2009 Blackwell Publishing Ltd.

Wittgenstein and Internal Relations

509

expressions that this notion is to be understood as alluding to, is not to embrace one of the options provided by realist/anti-realist readings of Wittgensteins work, but to recognize its essentially therapeutic purpose: description (i.e. clarification) of the employment of expressions takes the place of explanation. Marie McGinn Department of Philosophy University of East Anglia UK m.mcginn@uea.ac.uk REFERENCES
Conant, J. (2002), The Method of the Tractatus, in E. H. Reck (ed.), From Frege to Wittgenstein: Perspectives on Early Analytic Philosophy. Oxford: Oxford University Press. Diamond, C. (1995), Throwing Away the Ladder, in The Realistic Spirit. Cambridge MA: MIT Press. (2002), Truth before Tarski: After Sluga, after Ricketts, after Geach, after Goldfarb, Hylton, Floyd and Van Heijenoort, in E. H. Reck (ed.), From Frege to Wittgenstein: Perspectives on Early Analytic Philosophy. Oxford: Oxford University Press. Goldfarb, W. (1997), Metaphysics and Nonsense: On Cora Diamonds The Realistic Spirit, Journal of Philosophical Research, XXII: 5773. Hacker, P. M. S. (2001), Naming, Thinking and Meaning in the Tractatus, in Wittgenstein: Connection and Controversies. Oxford: Oxford University Press. Ishiguro, H. (1981), Wittgenstein and the Theory of Types, in I. Block (ed.), Perspectives on the Philosophy of Wittgenstein. Oxford: Basil Blackwell. Pears, D. F. (2006), Paradox and Platitude in Wittgensteins Philosophy. Oxford: Oxford University Press. Ricketts, T. (1996), Pictures, Logic and the Limits of Sense in Wittgensteins Tractatus, in H. Sluga and D. Stern (eds), The Cambridge Companion to Wittgenstein. Cambridge: Cambridge University Press. Sluga, H. (2002), Frege on the Indefinability of Truth, in E. H. Reck (ed.), From Frege to Wittgenstein: Perspectives on Early Analytic Philosophy. Oxford: Oxford University Press. Wittgenstein, L. (1958) [1998], Philosophical Investigations, trans. G. E. M. Anscombe.
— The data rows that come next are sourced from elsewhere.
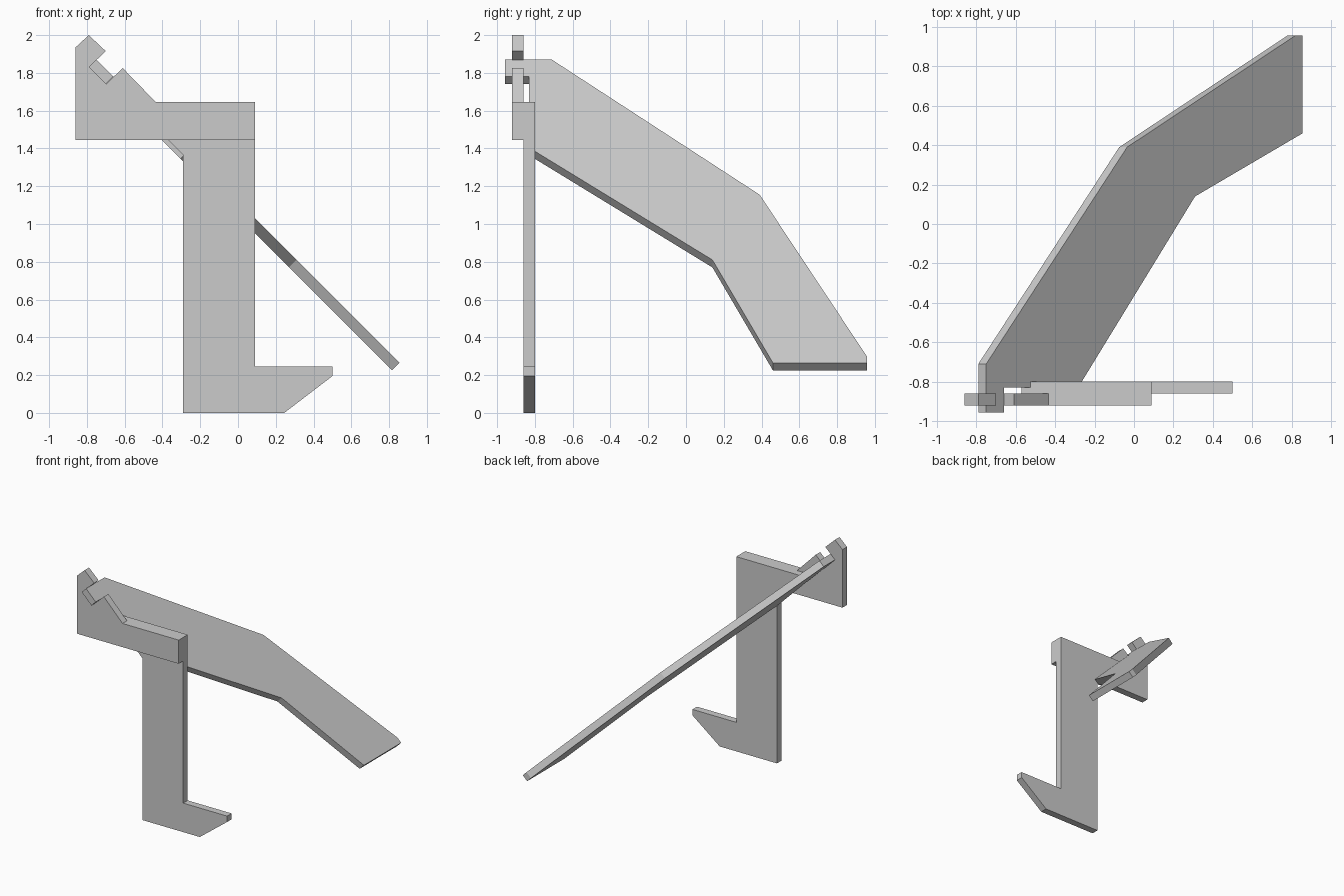
import bpy
import bmesh
from mathutils import Vector

cube = bpy.data.objects.get("Cube")
if cube:
    bpy.data.objects.remove(cube, do_unlink=True)

GREY = (0.6, 0.6, 0.6, 1.0)
grey = bpy.data.materials.new("light_grey")
grey.use_nodes = True
grey.diffuse_color = GREY
grey.node_tree.nodes["Principled BSDF"].inputs["Base Color"].default_value = GREY


def plate(name, outline, depth):
    """Extrude a flat 3D outline along the depth vector."""
    bm = bmesh.new()
    face = bm.faces.new([bm.verts.new(p) for p in outline])
    extruded = bmesh.ops.extrude_face_region(bm, geom=[face], use_keep_orig=True)
    moved = [v for v in extruded["geom"] if isinstance(v, bmesh.types.BMVert)]
    bmesh.ops.translate(bm, verts=moved, vec=Vector(depth))
    bmesh.ops.recalc_face_normals(bm, faces=bm.faces)
    mesh = bpy.data.meshes.new(name)
    bm.to_mesh(mesh)
    bm.free()
    mesh.materials.append(grey)
    obj = bpy.data.objects.new(name, mesh)
    bpy.context.collection.objects.link(obj)
    return obj


# Upright post with a tapered foot and a diagonal shoulder under the panel
post = [(-0.29, 0), (0.245, 0), (0.5, 0.195), (0.5, 0.245), (0.09, 0.245),
        (0.09, 1.645), (-0.57, 1.645), (-0.29, 1.365)]
plate("post_with_foot", [(x, -0.86, z) for x, z in post], (0, 0.06, 0))

# Front arm with a diagonal slot that holds the panel tab
arm = [(-0.86, 1.445), (0.09, 1.445), (0.09, 1.645), (-0.435, 1.645),
       (-0.61, 1.825), (-0.70, 1.74), (-0.79, 1.83), (-0.70, 1.915),
       (-0.79, 2.0), (-0.86, 1.935)]
plate("slotted_arm", [(x, -0.92, z) for x, z in arm], (0, 0.06, 0))

# Bent panel tilted at 45 degrees, given as (y, z) of its upper face
panel = [(-0.957, 1.87), (-0.71, 1.87), (0.39, 1.155), (0.957, 0.30),
         (0.957, 0.265), (0.46, 0.265), (0.14, 0.81), (-0.80, 1.385),
         (-0.80, 1.645), (-0.83, 1.645), (-0.83, 1.78), (-0.957, 1.78)]
plate("tilted_panel", [(1.12 - z, y, z) for y, z in panel], (-0.04, 0, -0.04))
Oxford: Basil Blackwell. (1971), Tractatus Logico-Philosophicus, trans. D. F. Pears and B. F. McGuiness. London: Routledge and Kegan Paul.

2009 Blackwell Publishing Ltd.